The directions in the subsequent sections assume you are installing up.time for the first time. If you are updating an existing up.time installation, there are other steps to consider. Refer to the upgrade page on the uptime software Support Portal (http://support.uptimesoftware.com/upgrade.php) to ensure, when uprading, that your monitoring is uninterrupted and you have safeguarded your historical data.
Understanding up.time's Components
up.time comprises four main components:
The up.time Monitoring Station is a system running the Data Collector (also referred to as the up.time Core), and a Web server.
- The Data Collector is software that retrieves performance metrics and other information from Elements. up.time's Elements include systems, virtual machines and network devices, and metrics and information and retrieved either through installed up.time Agents, or by using an existing framework such as WMI, VMware Infrastructure, or SNMP.
- The self-contained Web server allows administrators and end users to configure up.time, as well as access its reports.
The DataStore is where all historical performance and availability data are stored. up.time includes a MySQL database implementation, but it can also use either an Oracle or MS SQL Server database as its DataStore. If you plan to use either of these databases, refer to Running up.time with an Oracle database or Running up.time with an MS SQL Server database in our Knowledge Base for additional information.
Although agentless monitoring is supported, you can also use up.time Agents to retrieve detailed performance metrics (such as CPU, memory, process, disk, and network usage) from systems that you are monitoring. up.time Agents can also securely and remotely execute programs; for example, the Windows Agent can start and stop services, and reboot the system.
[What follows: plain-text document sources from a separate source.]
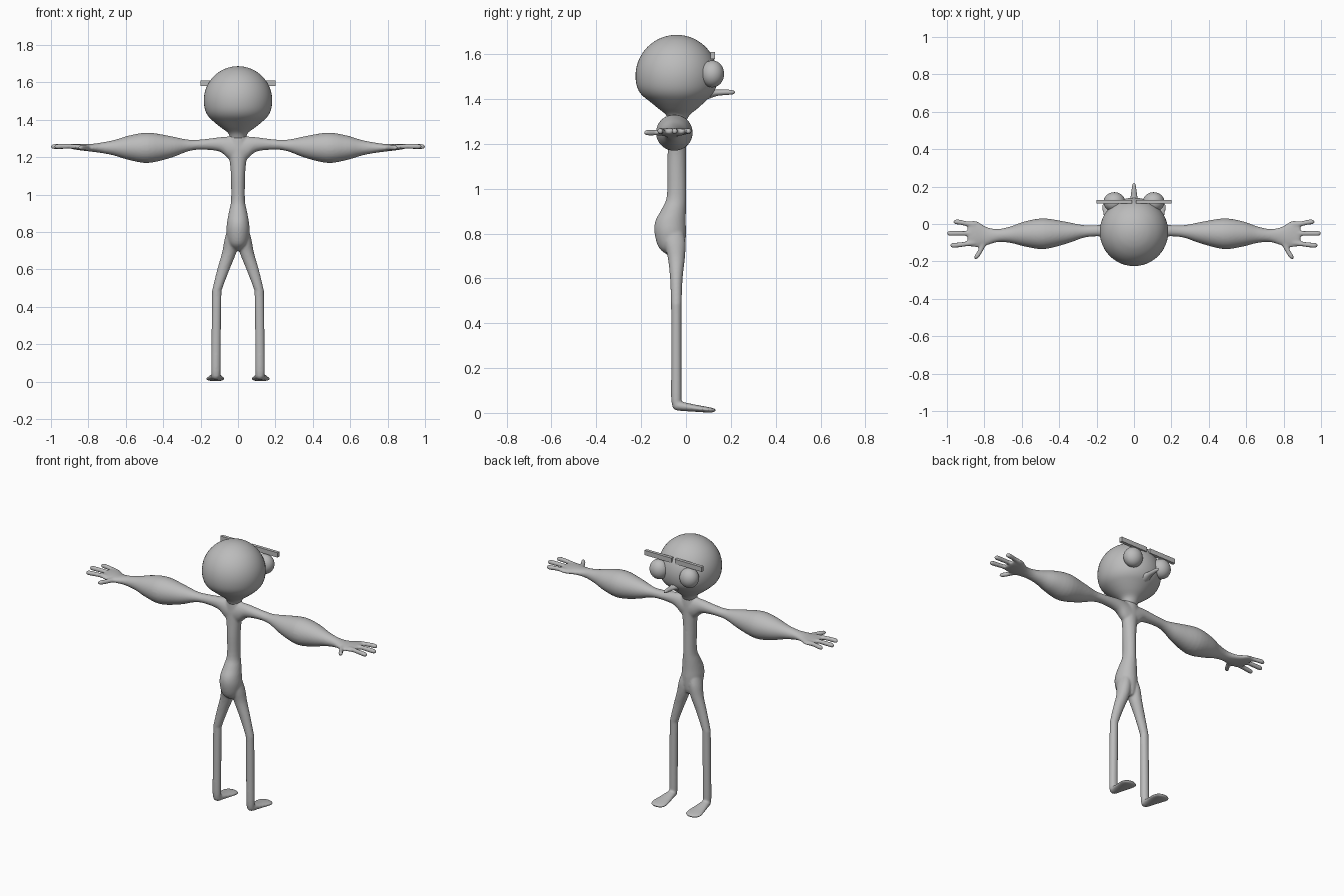
import bpy, bmesh, math
from mathutils import Vector

grey = bpy.data.materials.new("plain grey")
grey.diffuse_color = (0.5, 0.5, 0.5, 1)


def catmull(a, b, c, d, t):
    return [0.5 * (2*q + (r-p)*t + (2*p-5*q+4*r-s)*t*t + (3*q-p-3*r+s)*t**3)
            for p, q, r, s in zip(a, b, c, d)]


def loft(bm, axis, sections, side=1, n=32, steps=4):
    """Closed smooth tube; section = (x, y, z, radius1, radius2), ring plane normal to axis."""
    pts, last = [], len(sections) - 1
    for i in range(last):
        a, d = sections[max(i-1, 0)], sections[min(i+2, last)]
        pts += [catmull(a, sections[i], sections[i+1], d, k/steps) for k in range(steps)]
    pts.append(sections[-1])
    u, v = {'X': ((0, 1, 0), (0, 0, 1)), 'Y': ((1, 0, 0), (0, 0, 1)),
            'Z': ((1, 0, 0), (0, 1, 0))}[axis]
    rings = []
    for x, y, z, ru, rv in pts:
        ring = []
        for k in range(n):
            t = 2 * math.pi * k / n
            p = Vector((x, y, z)) + Vector(u)*ru*math.cos(t) + Vector(v)*rv*math.sin(t)
            p.x *= side
            ring.append(bm.verts.new(p))
        rings.append(ring)
    faces = [bm.faces.new(rings[0]), bm.faces.new(rings[-1])]
    for r, s in zip(rings, rings[1:]):
        faces += [bm.faces.new((r[k], r[(k+1) % n], s[(k+1) % n], s[k])) for k in range(n)]
    bmesh.ops.recalc_face_normals(bm, faces=faces)


def finish(bm, name, smooth=True):
    me = bpy.data.meshes.new(name)
    bm.to_mesh(me)
    bm.free()
    me.materials.append(grey)
    for p in me.polygons:
        p.use_smooth = smooth
    ob = bpy.data.objects.new(name, me)
    bpy.context.collection.objects.link(ob)
    return ob


# Body: overlapping lofts fused into one skin
bm = bmesh.new()
loft(bm, 'Z', [(0, -.038, 1.315, .045, .036), (0, -.038, 1.25, .06, .04),
               (0, -.04, 1.18, .045, .041), (0, -.042, 1.1, .038, .042),
               (0, -.042, .97, .037, .043), (0, -.054, .91, .048, .054),
               (0, -.069, .855, .058, .068), (0, -.07, .80, .062, .07),
               (0, -.062, .735, .05, .058), (0, -.045, .70, .02, .03)])
for s in (1, -1):
    # Arm with swollen middle, running into the palm
    loft(bm, 'X', [(0, -.038, 1.235, .04, .075), (.05, -.038, 1.25, .038, .06),
                   (.1, -.037, 1.268, .034, .038), (.2, -.036, 1.267, .03, .027),
                   (.27, -.04, 1.262, .034, .032), (.36, -.047, 1.254, .058, .058),
                   (.48, -.052, 1.25, .082, .081), (.58, -.053, 1.25, .068, .066),
                   (.66, -.057, 1.25, .044, .042), (.73, -.062, 1.25, .035, .028),
                   (.79, -.065, 1.25, .05, .02), (.84, -.055, 1.253, .07, .017),
                   (.875, -.052, 1.255, .068, .014), (.89, -.052, 1.255, .055, .01)], s)
    # Three fingers and a thumb
    for y0, y1, tip in ((-.005, .011, .965), (-.05, -.05, 1.0), (-.1, -.114, .982)):
        loft(bm, 'X', [(.85, y0, 1.255, .014, .014), (.9, (y0+y1)/2, 1.258, .013, .013),
                       (tip-.025, y1, 1.257, .014, .014), (tip-.008, y1, 1.256, .012, .012),
                       (tip+.001, y1, 1.255, .005, .005)], s, n=16)
    loft(bm, 'Y', [(.80, -.09, 1.25, .022, .016), (.815, -.13, 1.25, .015, .013),
                   (.835, -.165, 1.25, .015, .014), (.843, -.18, 1.25, .012, .011),
                   (.847, -.188, 1.25, .004, .004)], s, n=16)
    # Leg
    loft(bm, 'Z', [(.025, -.06, .82, .03, .045), (.034, -.05, .76, .038, .048),
                   (.047, -.043, .69, .038, .038), (.078, -.043, .6, .033, .028),
                   (.109, -.043, .5, .026, .024), (.114, -.043, .46, .025, .023),
                   (.117, -.043, .2, .025, .023), (.118, -.043, .06, .025, .023),
                   (.118, -.04, .025, .02, .017)], s)
    # Foot widening to the toes
    loft(bm, 'Y', [(.118, -.06, .036, .012, .012), (.118, -.045, .033, .024, .021),
                   (.119, -.01, .028, .03, .02), (.12, .04, .021, .041, .016),
                   (.121, .09, .015, .05, .013), (.121, .118, .012, .041, .01),
                   (.121, .132, .012, .018, .005)], s)
body = finish(bm, "body")
m = body.modifiers.new("fuse", 'REMESH')
m.mode = 'VOXEL'
m.voxel_size = .006
m.use_smooth_shade = True
m = body.modifiers.new("soften", 'SMOOTH')
m.factor = .5
m.iterations = 5

# Head: sphere drawn down to a narrow neck
bm = bmesh.new()
R, cz = .183, 1.503
prof = [(0, -.042, cz + R*math.cos(a), R*math.sin(a), R*math.sin(a))
        for a in [math.radians(d) for d in (1, 8, 18, 30, 45, 60, 75, 90, 105)]]
prof += [(0, -.041, 1.42, .16, .158), (0, -.038, 1.39, .13, .125),
         (0, -.036, 1.36, .093, .09), (0, -.036, 1.33, .054, .054),
         (0, -.037, 1.30, .042, .037)]
loft(bm, 'Z', prof, n=48)
finish(bm, "head")

# Nose
bm = bmesh.new()
loft(bm, 'Y', [(0, .06, 1.425, .045, .04), (0, .105, 1.426, .03, .024),
               (0, .14, 1.428, .019, .014), (0, .18, 1.43, .013, .012),
               (0, .208, 1.43, .009, .009), (0, .218, 1.43, .002, .003)], n=24)
finish(bm, "nose")

# Eyes and brow bars
for s, label in ((1, "right"), (-1, "left")):
    bm = bmesh.new()
    bmesh.ops.create_uvsphere(bm, u_segments=32, v_segments=20, radius=1)
    bmesh.ops.scale(bm, vec=(.058, .053, .06), verts=bm.verts)
    bmesh.ops.translate(bm, vec=(s*.105, .117, 1.512), verts=bm.verts)
    finish(bm, label + "_eye")
    bm = bmesh.new()
    bmesh.ops.create_cube(bm, size=1)
    bmesh.ops.scale(bm, vec=(.188, .02, .03), verts=bm.verts)
    bmesh.ops.translate(bm, vec=(s*.106, .119, 1.594), verts=bm.verts)
    finish(bm, label + "_brow", smooth=False)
You will install an up.time Agent on each monitored system whose metrics are not being collected by some agentless method. Agents support a variety of operating systems.
The up.time Controller provides access to the API, which gives up.time users access to inventories of monitored objects at various organizational levels, as well as their respective statuses. This type of information can be used to, for example, build custom dashboards.
The up.time installation file includes three of these components (the Monitoring Station, DataStore, and Controller), and thus contains everything you need to begin monitoring your IT infrastructure. If you further require up.time Agents as part of your monitoring deployment, you can download and install them individually, based on operating system and platform, from the Support Portal Downloads page.
All communication between Monitoring Station and up.time Agents originates from the former, and is performed over TCP using port 9998. (This port can be changed during the installation process.) When a monitored system is outside a firewall, you only need to configure outbound port access.
The following privilege-related information should be considered if you are planning to use up.time Agents:
- The installation procedure creates an
uptimeuser ID on the Monitoring Station. This
uptimeuser should also exist on all systems that will have an up.time Agent; using this ID on monitored systems will minimize any security risks by not running the Agents as a privileged process.
- Wherever possible, do not use the
rootaccount to run the Monitoring Station or up.time Agents.
- You can use existing user accounts for the agent, such as
adm; however, using these accounts may pose security risks depending on other system processes that run under these accounts.
- On HP/UX, you cannot start processes, such as up.time Agents, using the
- On Windows operating systems, the up.time Agent must be running with
Administratorprivileges. If it is not, the up.time Agent will not be able to access the system performance counters.
The following are the minimum hardware requirements for an up.time deployment.
The hardware configurations for a Monitoring Station can change depending on the number of up.time Agents you plan to monitor, the reports that you want to generate, and the amount of historical data that you wish to retain in the DataStore. If you plan on monitoring more than 50 systems, first contact uptime software Customer Support to ensure your allocated resources are adequate.
The following is the recommended minimum hardware for a deployment that is monitoring up to 50 systems:
- 64-bit 2.4 GHz quad-core processor
- 4 GB of memory
- 200 GB of disk storage
- 1000 Mbit/s network interface
The amount of storage space for the up.time DataStore is dependent on the number of systems monitored. As a guide, use the up.time DataStore Sizing Calculator.
up.time Agents are lightweight applications that require minimal space and processing cycles to run; their impact is negligible, and do not require advanced planning.
Latest Platform Support
up.time only runs on 64-bit platforms. You cannot install up.time on a 32-bit operating system running on 32-bit architecture.
For the most up-to-date supported platform information, refer to the uptime software Support Portal (http://support.uptimesoftware.com) for information about supported Monitoring Station platforms, browsers, and databases.
If you are planning on installing up.time as a VMware virtual appliance, you can skip the following checklist, as it is meant for installations on physical platforms.
Before proceeding with the installation sections, ensure you have done the following:
- identified the system that will act as the central Monitoring Station
- identified which servers, instances, and network devices will be monitored
- ensured systems that will host the up.time Agent are on the supported platforms list for this release
- ensured all systems that you want to monitor are accessible over the network
- have downloaded the appropriate install file from the uptime software Support Portal